(EXERCISE) Please retype only the lines below that run from the one containing "for u, v in" through the last line, both included, without altering a word.

(Plain-text document sources)
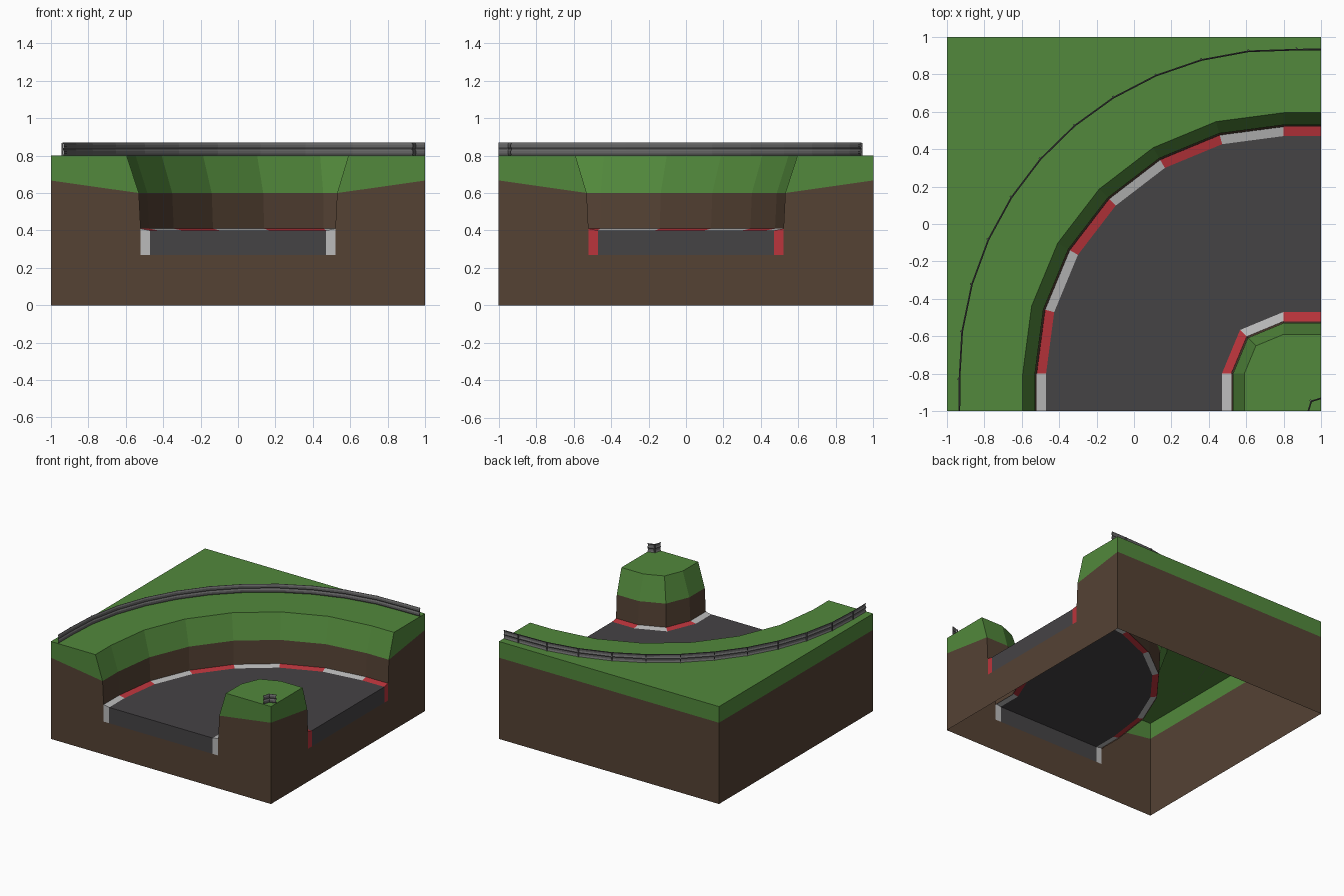
import bpy, math
from mathutils import Vector

if "Cube" in bpy.data.objects:
    bpy.data.objects.remove(bpy.data.objects["Cube"])

CX, CY = 0.8, -0.8          # centre of the bend


def material(name, rgb):
    m = bpy.data.materials.new(name)
    m.diffuse_color = (*rgb, 1)
    m.use_nodes = True
    m.node_tree.nodes["Principled BSDF"].inputs["Base Color"].default_value = m.diffuse_color
    return m


GRASS = material("grass", (0.085, 0.25, 0.045))
DIRT = material("dirt", (0.09, 0.054, 0.034))
ASPHALT = material("asphalt", (0.060, 0.056, 0.060))
RED = material("red", (0.50, 0.035, 0.045))
WHITE = material("white", (0.50, 0.50, 0.50))
STEEL = material("steel", (0.13, 0.13, 0.13))

UP, FRONT, RIGHT = Vector((0, 0, 1)), Vector((0, -1, 0)), Vector((1, 0, 0))
LEFT, BACK = -RIGHT, -FRONT


class Part:
    """Collects faces, each wound so that it looks towards a given direction."""

    def __init__(self, name, *mats):
        self.name, self.mats = name, mats
        self.verts, self.faces, self.slots, self.index = [], [], [], {}

    def face(self, pts, facing=UP, slot=0):
        pts = [Vector(p) for p in pts]
        normal = Vector()
        for a, b in zip(pts, pts[1:] + pts[:1]):
            normal += a.cross(b)
        if normal.dot(facing) < 0:
            pts.reverse()
        ids = []
        for p in pts:
            key = tuple(round(c, 5) for c in p)
            if key not in self.index:
                self.index[key] = len(self.verts)
                self.verts.append(key)
            ids.append(self.index[key])
        self.faces.append(ids)
        self.slots.append(slot)

    def cut_ends(self, profile, slot=0):
        """Same section on the front cut and, turned, on the right cut."""
        self.face([(s, -1, z) for s, z in profile], FRONT, slot)
        self.face([(1, -s, z) for s, z in profile], RIGHT, slot)

    def strip(self, a, b):
        for i in range(len(a) - 1):
            self.face([a[i], a[i + 1], b[i + 1], b[i]])

    def build(self):
        me = bpy.data.meshes.new(self.name)
        me.from_pydata(self.verts, [], self.faces)
        for m in self.mats:
            me.materials.append(m)
        for poly, s in zip(me.polygons, self.slots):
            poly.material_index = s
        ob = bpy.data.objects.new(self.name, me)
        bpy.context.collection.objects.link(ob)
        return ob


def bend(r, z, n):
    """Straight, quarter arc in n sides, straight."""
    arc = [(CX - r * math.cos(t), CY + r * math.sin(t), z)
           for t in (math.pi / 2 * i / n for i in range(n + 1))]
    return [(CX - r, -1, z)] + arc + [(1, CY + r, z)]


# (sides, wall foot, wall top, grass rim, kerb road edge) for both sides of the road
OUTER = (6, 1.32, 1.33, 1.395, 1.27)
INNER = (2, 0.28, 0.27, 0.21, 0.33)

# earth: cut faces, plain back faces and the steep banks
earth = Part("earth_bank", DIRT)
earth.cut_ends([(-1, 0), (1, 0), (1, .667), (.53, .6), (.52, .4), (.52, .27),
                (-.52, .27), (-.52, .4), (-.53, .6), (-1, .667)])
earth.face([(-1, -1, 0), (-1, 1, 0), (-1, 1, .667), (-1, -1, .667)], LEFT)
earth.face([(-1, 1, 0), (1, 1, 0), (1, 1, .667), (-1, 1, .667)], BACK)
for n, foot, top, rim, edge in (OUTER, INNER):
    earth.strip(bend(foot, .4, n), bend(top, .6, n))
earth.build()

# grass: sloped rims, flat tops and the visible edges
grass = Part("grass_cover", GRASS)
for n, foot, top, rim, edge in (OUTER, INNER):
    grass.strip(bend(top, .6, n), bend(rim, .8, n))
grass.face(bend(OUTER[3], .8, 6) + [(1, 1, .8), (-1, 1, .8), (-1, -1, .8)])
grass.face(bend(INNER[3], .8, 2) + [(1, -1, .8)])
for side in (-1, 1):
    grass.cut_ends([(side, .667), (side * .53, .6), (side * .59, .8), (side, .8)]
                   if side > 0 else
                   [(-1, .667), (-.53, .6), (-.595, .8), (-1, .8)])
grass.face([(-1, -1, .667), (-1, 1, .667), (-1, 1, .8), (-1, -1, .8)], LEFT)
grass.face([(-1, 1, .667), (1, 1, .667), (1, 1, .8), (-1, 1, .8)], BACK)
grass.build()

# road surface and its cut ends
road = Part("road", ASPHALT)
road.face(bend(OUTER[4], .4, 6) + bend(INNER[4], .4, 2)[::-1])
road.cut_ends([(-.47, .27), (.47, .27), (.47, .4), (-.47, .4)])
road.build()

# striped kerbs, alternating white and red
for name, (n, foot, top, rim, edge) in (("outer_kerb", OUTER), ("inner_kerb", INNER)):
    kerb = Part(name, WHITE, RED)
    a, b = bend(edge, .4, n), bend(foot, .41, n)
    for i in range(len(a) - 1):
        kerb.face([a[i], a[i + 1], b[i + 1], b[i]], UP, i % 2)
    for p, q, facing, slot in ((a[0], b[0], FRONT, 0), (a[-1], b[-1], RIGHT, 1)):
        kerb.face([(*p[:2], .27), (*q[:2], .27), q, p], facing, slot)
    kerb.build()


def guard_rail(name, path):
    """Corrugated rail swept along a plan path, with a small post at each joint."""
    front = [(0, .8), (.006, .812), (.006, .824), (0, .835),
             (.006, .846), (.006, .858), (0, .87)]
    section = front + [(o - .003, z) for o, z in reversed(front)]
    path = [Vector((*p, 0)) for p in path]
    rings, normals = [], []
    for i, p in enumerate(path):
        d = (path[min(i + 1, len(path) - 1)] - path[max(i - 1, 0)]).normalized()
        if i == 0:
            d = Vector((0, 1, 0))
        elif i == len(path) - 1:
            d = Vector((1, 0, 0))
        nrm = Vector((d.y, -d.x, 0))
        normals.append((nrm, d))
        rings.append([p + nrm * o + UP * z for o, z in section])
    rail = Part(name, STEEL)
    m = len(section)
    for i in range(len(rings) - 1):
        nrm = normals[i][0]
        for j in range(m):
            k = (j + 1) % m
            facing = nrm if j < 6 else -nrm
            if j == 6:
                facing = UP
            elif j == m - 1:
                facing = -UP
            rail.face([rings[i][j], rings[i][k], rings[i + 1][k], rings[i + 1][j]], facing)
    rail.face(rings[0], FRONT)
    rail.face(rings[-1], RIGHT)
    # posts
    for p, (nrm, d) in list(zip(path, normals))[1:-1]:
        c = p - nrm * .005
        corner = [c + d * (u * .004) + nrm * (v * .004)
                  for u, v in ((-1, -1), (1, -1), (1, 1), (-1, 1))]
        for i in range(4):
            s, t = corner[i], corner[(i + 1) % 4]
            rail.face([s + UP * .8, t + UP * .8, t + UP * .868, s + UP * .868],
                      (s + t) / 2 - c)
        rail.face([s + UP * .868 for s in corner])
    rail.build()


# guard rails on the outer bank and the inner corner
R = 1.735
joints = [math.radians(-1 + 8.48 * i) for i in range(12)]
guard_rail("outer_guard_rail", [(CX - R, -1)]
           + [(max(CX - R * math.cos(t), CX - R), CY + R * math.sin(t)) for t in joints]
           + [(1, CY + R)])
guard_rail("inner_guard_rail", [(.93, -1), (.947, -.947), (1, -.93)])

(SOLUTION FOR THIS TASK)
                  for u, v in ((-1, -1), (1, -1), (1, 1), (-1, 1))]
        for i in range(4):
            s, t = corner[i], corner[(i + 1) % 4]
            rail.face([s + UP * .8, t + UP * .8, t + UP * .868, s + UP * .868],
                      (s + t) / 2 - c)
        rail.face([s + UP * .868 for s in corner])
    rail.build()


# guard rails on the outer bank and the inner corner
R = 1.735
joints = [math.radians(-1 + 8.48 * i) for i in range(12)]
guard_rail("outer_guard_rail", [(CX - R, -1)]
           + [(max(CX - R * math.cos(t), CX - R), CY + R * math.sin(t)) for t in joints]
           + [(1, CY + R)])
guard_rail("inner_guard_rail", [(.93, -1), (.947, -.947), (1, -.93)])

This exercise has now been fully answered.